▶ [Action item]: Reply with one number, the count of lines below that contain the string "along".

Top of Extracted data

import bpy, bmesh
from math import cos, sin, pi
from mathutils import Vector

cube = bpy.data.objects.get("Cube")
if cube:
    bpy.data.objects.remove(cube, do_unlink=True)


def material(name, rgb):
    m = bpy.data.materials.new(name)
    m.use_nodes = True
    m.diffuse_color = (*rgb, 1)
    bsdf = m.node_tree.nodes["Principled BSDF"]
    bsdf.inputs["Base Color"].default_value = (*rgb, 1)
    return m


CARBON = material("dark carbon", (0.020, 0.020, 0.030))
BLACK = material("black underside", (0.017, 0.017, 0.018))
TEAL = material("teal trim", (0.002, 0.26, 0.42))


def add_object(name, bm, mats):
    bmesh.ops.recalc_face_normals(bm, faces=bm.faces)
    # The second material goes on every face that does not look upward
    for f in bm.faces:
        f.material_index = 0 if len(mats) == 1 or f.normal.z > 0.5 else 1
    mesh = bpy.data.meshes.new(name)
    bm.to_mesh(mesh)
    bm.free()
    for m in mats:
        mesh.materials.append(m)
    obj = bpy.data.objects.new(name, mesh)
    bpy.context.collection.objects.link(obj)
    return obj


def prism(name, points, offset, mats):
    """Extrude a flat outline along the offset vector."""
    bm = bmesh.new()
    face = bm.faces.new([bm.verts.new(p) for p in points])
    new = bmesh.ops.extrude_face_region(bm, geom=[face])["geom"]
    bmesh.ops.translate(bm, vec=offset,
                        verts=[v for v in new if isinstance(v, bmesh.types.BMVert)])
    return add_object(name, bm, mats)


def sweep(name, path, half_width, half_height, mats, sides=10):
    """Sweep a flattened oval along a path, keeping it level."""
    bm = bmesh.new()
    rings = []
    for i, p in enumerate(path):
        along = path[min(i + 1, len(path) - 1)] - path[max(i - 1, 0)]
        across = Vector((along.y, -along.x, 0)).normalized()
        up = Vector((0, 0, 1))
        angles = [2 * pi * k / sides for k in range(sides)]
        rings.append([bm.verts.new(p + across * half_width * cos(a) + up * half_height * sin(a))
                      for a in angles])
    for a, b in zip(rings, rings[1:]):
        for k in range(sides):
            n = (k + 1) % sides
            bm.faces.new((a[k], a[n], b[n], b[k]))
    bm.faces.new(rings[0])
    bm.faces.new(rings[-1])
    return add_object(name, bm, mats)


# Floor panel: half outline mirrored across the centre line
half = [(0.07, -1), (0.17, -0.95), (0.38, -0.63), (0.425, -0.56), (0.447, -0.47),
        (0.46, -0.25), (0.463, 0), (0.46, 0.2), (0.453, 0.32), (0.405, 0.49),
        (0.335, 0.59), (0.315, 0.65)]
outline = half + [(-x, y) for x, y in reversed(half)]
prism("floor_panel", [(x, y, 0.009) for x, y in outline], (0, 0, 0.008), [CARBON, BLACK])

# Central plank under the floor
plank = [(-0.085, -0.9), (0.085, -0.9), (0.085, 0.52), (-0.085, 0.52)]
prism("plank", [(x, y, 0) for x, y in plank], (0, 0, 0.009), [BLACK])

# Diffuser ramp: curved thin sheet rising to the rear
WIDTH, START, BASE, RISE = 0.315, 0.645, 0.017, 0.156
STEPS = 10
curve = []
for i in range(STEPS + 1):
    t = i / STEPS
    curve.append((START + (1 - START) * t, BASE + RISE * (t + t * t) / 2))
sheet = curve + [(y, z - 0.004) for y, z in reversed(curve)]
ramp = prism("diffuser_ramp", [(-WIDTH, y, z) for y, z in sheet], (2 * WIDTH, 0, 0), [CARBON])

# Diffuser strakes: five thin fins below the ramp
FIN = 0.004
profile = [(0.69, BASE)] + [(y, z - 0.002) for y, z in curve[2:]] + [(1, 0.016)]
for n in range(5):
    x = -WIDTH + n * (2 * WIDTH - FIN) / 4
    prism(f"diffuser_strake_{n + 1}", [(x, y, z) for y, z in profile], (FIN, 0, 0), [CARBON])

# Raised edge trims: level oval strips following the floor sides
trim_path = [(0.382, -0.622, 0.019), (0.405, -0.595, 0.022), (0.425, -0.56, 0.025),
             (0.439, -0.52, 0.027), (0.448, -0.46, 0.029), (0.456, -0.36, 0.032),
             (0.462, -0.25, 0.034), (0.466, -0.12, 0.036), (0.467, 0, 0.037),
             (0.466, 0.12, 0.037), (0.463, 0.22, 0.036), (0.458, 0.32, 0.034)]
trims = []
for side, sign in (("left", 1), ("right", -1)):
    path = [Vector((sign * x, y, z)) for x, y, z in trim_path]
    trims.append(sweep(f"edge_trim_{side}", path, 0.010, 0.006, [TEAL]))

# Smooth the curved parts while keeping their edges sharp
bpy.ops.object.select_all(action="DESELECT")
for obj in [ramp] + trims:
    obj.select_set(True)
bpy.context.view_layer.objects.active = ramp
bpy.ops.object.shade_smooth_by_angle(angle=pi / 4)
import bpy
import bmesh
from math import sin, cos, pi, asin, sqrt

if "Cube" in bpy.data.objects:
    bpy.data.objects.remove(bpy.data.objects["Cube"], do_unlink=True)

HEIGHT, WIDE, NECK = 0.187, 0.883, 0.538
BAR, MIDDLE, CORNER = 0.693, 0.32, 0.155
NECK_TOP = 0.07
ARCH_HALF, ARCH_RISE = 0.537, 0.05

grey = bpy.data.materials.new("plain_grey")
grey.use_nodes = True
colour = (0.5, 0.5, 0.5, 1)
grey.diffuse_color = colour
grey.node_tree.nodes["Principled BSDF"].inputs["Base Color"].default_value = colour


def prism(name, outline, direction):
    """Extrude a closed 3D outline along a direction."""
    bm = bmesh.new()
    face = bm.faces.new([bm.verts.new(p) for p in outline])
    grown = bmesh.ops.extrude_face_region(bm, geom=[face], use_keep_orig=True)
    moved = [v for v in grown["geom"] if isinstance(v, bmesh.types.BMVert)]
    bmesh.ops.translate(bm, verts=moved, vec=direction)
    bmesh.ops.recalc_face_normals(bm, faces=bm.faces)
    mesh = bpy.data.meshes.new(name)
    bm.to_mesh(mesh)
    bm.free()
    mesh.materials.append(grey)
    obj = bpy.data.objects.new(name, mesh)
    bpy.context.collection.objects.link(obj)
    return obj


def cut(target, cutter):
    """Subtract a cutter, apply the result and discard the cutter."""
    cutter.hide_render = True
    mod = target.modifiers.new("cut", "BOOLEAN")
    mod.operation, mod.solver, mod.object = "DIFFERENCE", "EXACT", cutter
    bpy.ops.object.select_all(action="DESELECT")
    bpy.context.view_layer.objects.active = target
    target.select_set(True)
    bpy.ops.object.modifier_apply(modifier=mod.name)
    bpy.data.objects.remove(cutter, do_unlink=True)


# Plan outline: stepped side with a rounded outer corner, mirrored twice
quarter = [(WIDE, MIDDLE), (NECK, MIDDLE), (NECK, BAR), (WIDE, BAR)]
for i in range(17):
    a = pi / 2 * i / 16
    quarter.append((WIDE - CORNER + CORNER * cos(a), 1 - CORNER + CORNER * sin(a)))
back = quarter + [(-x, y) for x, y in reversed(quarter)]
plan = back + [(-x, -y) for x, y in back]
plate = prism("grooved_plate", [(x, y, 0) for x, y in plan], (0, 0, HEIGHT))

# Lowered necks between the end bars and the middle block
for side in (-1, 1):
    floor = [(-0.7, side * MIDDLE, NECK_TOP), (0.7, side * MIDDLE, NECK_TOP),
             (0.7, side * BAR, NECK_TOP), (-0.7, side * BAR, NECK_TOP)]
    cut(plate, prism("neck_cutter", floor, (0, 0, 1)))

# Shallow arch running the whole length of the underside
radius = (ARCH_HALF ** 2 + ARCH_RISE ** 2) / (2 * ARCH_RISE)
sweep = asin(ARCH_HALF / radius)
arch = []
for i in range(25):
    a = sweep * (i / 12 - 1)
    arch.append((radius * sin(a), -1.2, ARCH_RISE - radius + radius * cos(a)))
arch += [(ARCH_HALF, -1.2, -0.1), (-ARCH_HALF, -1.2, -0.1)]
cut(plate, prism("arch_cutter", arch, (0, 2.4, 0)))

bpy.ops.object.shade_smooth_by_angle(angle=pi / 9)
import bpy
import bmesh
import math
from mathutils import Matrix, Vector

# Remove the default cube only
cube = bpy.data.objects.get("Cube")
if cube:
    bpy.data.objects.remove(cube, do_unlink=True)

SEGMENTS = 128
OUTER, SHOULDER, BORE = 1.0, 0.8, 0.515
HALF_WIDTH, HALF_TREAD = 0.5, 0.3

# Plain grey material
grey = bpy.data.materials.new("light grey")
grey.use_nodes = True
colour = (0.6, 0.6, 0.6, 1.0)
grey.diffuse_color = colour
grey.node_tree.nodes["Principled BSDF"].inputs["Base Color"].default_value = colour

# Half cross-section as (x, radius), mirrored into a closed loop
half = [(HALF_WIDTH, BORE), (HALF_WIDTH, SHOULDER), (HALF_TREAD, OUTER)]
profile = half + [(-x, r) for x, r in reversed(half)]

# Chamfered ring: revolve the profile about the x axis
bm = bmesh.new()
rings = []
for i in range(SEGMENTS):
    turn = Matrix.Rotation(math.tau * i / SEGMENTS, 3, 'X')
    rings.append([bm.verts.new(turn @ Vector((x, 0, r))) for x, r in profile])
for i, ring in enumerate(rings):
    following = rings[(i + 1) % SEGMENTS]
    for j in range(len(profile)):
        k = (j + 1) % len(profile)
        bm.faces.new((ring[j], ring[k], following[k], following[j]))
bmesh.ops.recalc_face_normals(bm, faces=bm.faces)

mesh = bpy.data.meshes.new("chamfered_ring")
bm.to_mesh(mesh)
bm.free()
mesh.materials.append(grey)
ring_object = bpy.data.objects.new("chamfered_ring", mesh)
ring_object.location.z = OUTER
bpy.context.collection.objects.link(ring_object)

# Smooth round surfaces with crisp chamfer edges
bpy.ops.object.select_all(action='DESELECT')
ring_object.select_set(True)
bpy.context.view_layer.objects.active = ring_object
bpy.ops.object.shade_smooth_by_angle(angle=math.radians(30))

Bottom of Extracted data

▶ [Result]: 5